- _THE TASK_: Your task is to find every line in the records that holds the string "radius" and copy it.

::: PROVIDED ENTRIES :::

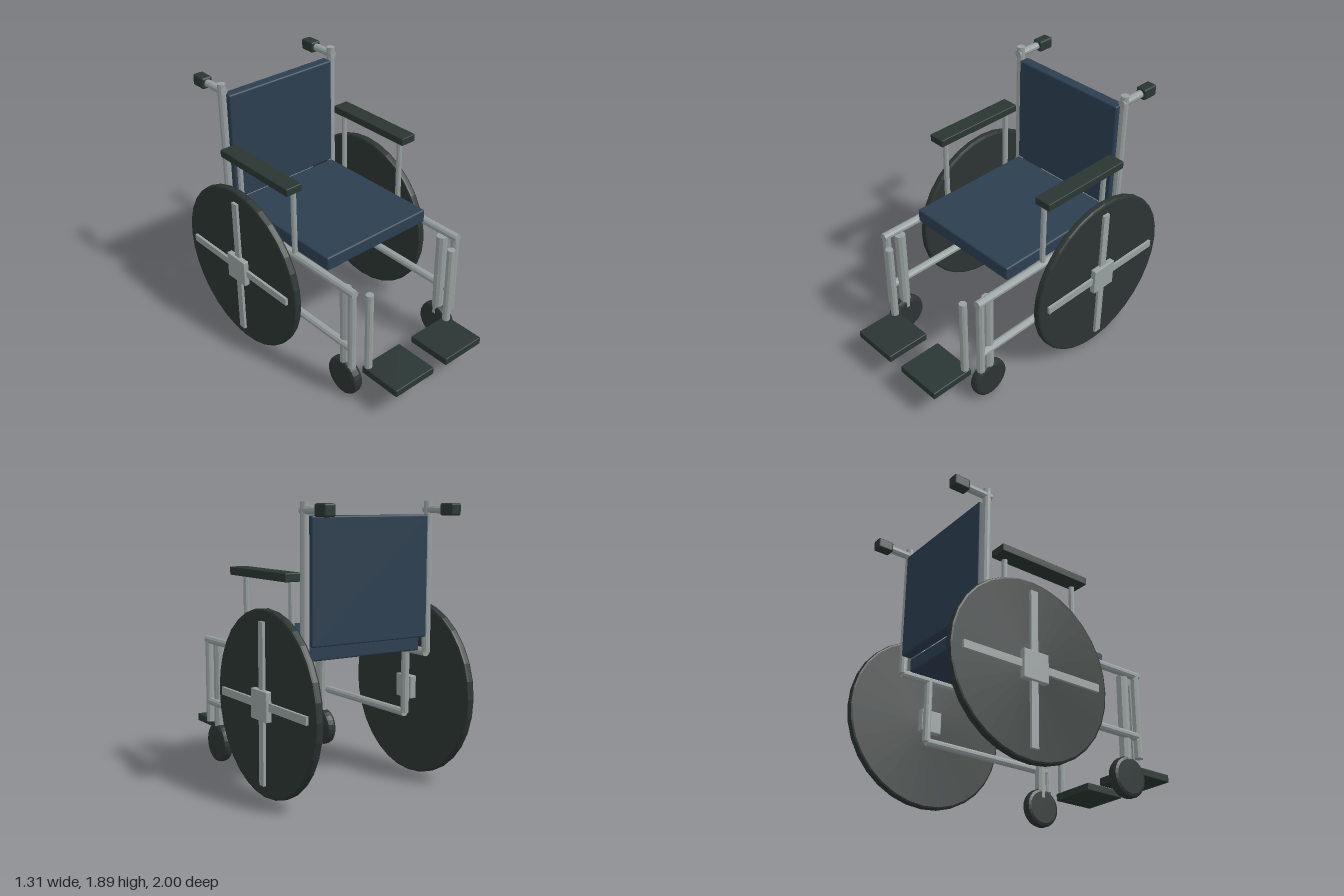
import * as THREE from 'three';
import { RoundedBoxGeometry } from 'three/addons/geometries/RoundedBoxGeometry.js';

const paint = (color, flat = false) => new THREE.MeshStandardMaterial({ color, flatShading: flat });
const metal = paint(0x98a0a0, true);
const fabric = paint(0x2c3e50);
const rubber = paint(0x2b3432, true);
const pad = paint(0x2a3633);

export function createModel() {
  const model = new THREE.Group();
  model.name = 'wheelchair';

  const add = (parent, name, geometry, material) => {
    const mesh = new THREE.Mesh(geometry, material);
    mesh.name = name;
    parent.add(mesh);
    return mesh;
  };

  // Box given by its min and max corners; radius rounds the edges
  const box = (parent, name, [x0, y0, z0], [x1, y1, z1], material, radius = 0) => {
    const size = [x1 - x0, y1 - y0, z1 - z0];
    const geometry = radius
      ? new RoundedBoxGeometry(...size, 2, radius)
      : new THREE.BoxGeometry(...size);
    const mesh = add(parent, name, geometry, material);
    mesh.position.set((x0 + x1) / 2, (y0 + y1) / 2, (z0 + z1) / 2);
    return mesh;
  };

  // Straight tube between two points
  const tube = (parent, name, a, b, radius) => {
    const from = new THREE.Vector3(...a);
    const to = new THREE.Vector3(...b);
    const along = to.clone().sub(from);
    const geometry = new THREE.CylinderGeometry(radius, radius, along.length(), 10);
    const mesh = add(parent, name, geometry, metal);
    mesh.position.copy(from).add(to).multiplyScalar(0.5);
    mesh.quaternion.setFromUnitVectors(new THREE.Vector3(0, 1, 0), along.normalize());
    return mesh;
  };

  // Solid disc turned about the x axis, with softened rims
  const disc = (parent, name, radius, width, bevel, sides, [x, y, z]) => {
    const h = width / 2;
    const c = bevel * 0.3;
    const profile = [
      [0, -h], [radius - bevel, -h], [radius - c, -h + c], [radius, -h + bevel],
      [radius, h - bevel], [radius - c, h - c], [radius - bevel, h], [0, h],
    ].map((p) => new THREE.Vector2(...p));
    const mesh = add(parent, name, new THREE.LatheGeometry(profile, sides), rubber);
    mesh.rotation.z = Math.PI / 2;
    mesh.position.set(x, y, z);
  };

  // Seat, backrest and the bar under the seat
  box(model, 'seat', [-0.45, 0.91, -0.62], [0.45, 1.01, 0.375], fabric, 0.012);
  box(model, 'backrest', [-0.45, 1.01, -0.693], [0.45, 1.815, -0.613], fabric, 0.012);
  tube(model, 'crossbar', [-0.48, 0.89, -0.1], [0.48, 0.89, -0.1], 0.022);

  for (const s of [1, -1]) {
    const side = new THREE.Group();
    side.name = s > 0 ? 'leftSide' : 'rightSide';
    model.add(side);

    // Box whose x range is mirrored for the right side
    const sideBox = (name, a, b, material, radius) => {
      const x = [a[0] * s, b[0] * s].sort((p, q) => p - q);
      return box(side, name, [x[0], a[1], a[2]], [x[1], b[1], b[2]], material, radius);
    };
    const post = (name, x, z, y0, y1, r) => tube(side, name, [s * x, y0, z], [s * x, y1, z], r);
    const rail = (name, y, z0, z1, r) => tube(side, name, [s * 0.48, y, z0], [s * 0.48, y, z1], r);

    // Frame tubes
    rail('seatRail', 0.9, -0.66, 0.67, 0.029);
    rail('lowerRail', 0.445, -0.44, 0.64, 0.029);
    post('backPost', 0.48, -0.655, 0.9, 1.9, 0.029);
    post('rearFramePost', 0.48, -0.44, 0.445, 0.9, 0.029);
    post('frontFramePost', 0.48, 0.643, 0.29, 0.9, 0.029);

    // Push handle
    rail('handleBar', 1.85, -0.83, -0.625, 0.027);
    sideBox('handleGrip', [0.44, 1.81, -0.935], [0.52, 1.89, -0.815], pad, 0.014);

    // Armrest
    sideBox('armrest', [0.45, 1.412, -0.585], [0.575, 1.467, 0.13], pad, 0.006);
    for (const z of [0.075, -0.502]) post('armrestPost', 0.48, z, 0.9, 1.42, 0.02);

    // Large wheel with a cross of spokes and hub plates
    disc(side, 'rearWheel', 0.615, 0.057, 0.015, 32, [s * 0.588, 0.62, -0.38]);
    sideBox('verticalSpoke', [0.6, 0.09, -0.407], [0.637, 1.155, -0.353], metal);
    sideBox('horizontalSpoke', [0.6, 0.595, -0.912], [0.636, 0.648, 0.153], metal);
    sideBox('outerHub', [0.6, 0.522, -0.478], [0.655, 0.72, -0.282], metal, 0.006);
    sideBox('innerHub', [0.513, 0.54, -0.46], [0.57, 0.7, -0.3], metal, 0.006);

    // Front caster
    disc(side, 'casterWheel', 0.142, 0.078, 0.025, 24, [s * 0.452, 0.147, 0.55]);
    post('casterPost', 0.45, 0.55, 0.22, 0.88, 0.04);

    // Footrest
    post('footrestHanger', 0.38, 0.7, 0.25, 0.87, 0.028);
    sideBox('footplate', [0.06, 0.215, 0.67], [0.41, 0.27, 1], pad, 0.006);
  }
  return model;
}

:::

- _EXERCISE ANSWER_:
  // Box given by its min and max corners; radius rounds the edges
  const box = (parent, name, [x0, y0, z0], [x1, y1, z1], material, radius = 0) => {
    const geometry = radius
      ? new RoundedBoxGeometry(...size, 2, radius)
  const tube = (parent, name, a, b, radius) => {
    const geometry = new THREE.CylinderGeometry(radius, radius, along.length(), 10);
  const disc = (parent, name, radius, width, bevel, sides, [x, y, z]) => {
      [0, -h], [radius - bevel, -h], [radius - c, -h + c], [radius, -h + bevel],
      [radius, h - bevel], [radius - c, h - c], [radius - bevel, h], [0, h],
    const sideBox = (name, a, b, material, radius) => {
      return box(side, name, [x[0], a[1], a[2]], [x[1], b[1], b[2]], material, radius);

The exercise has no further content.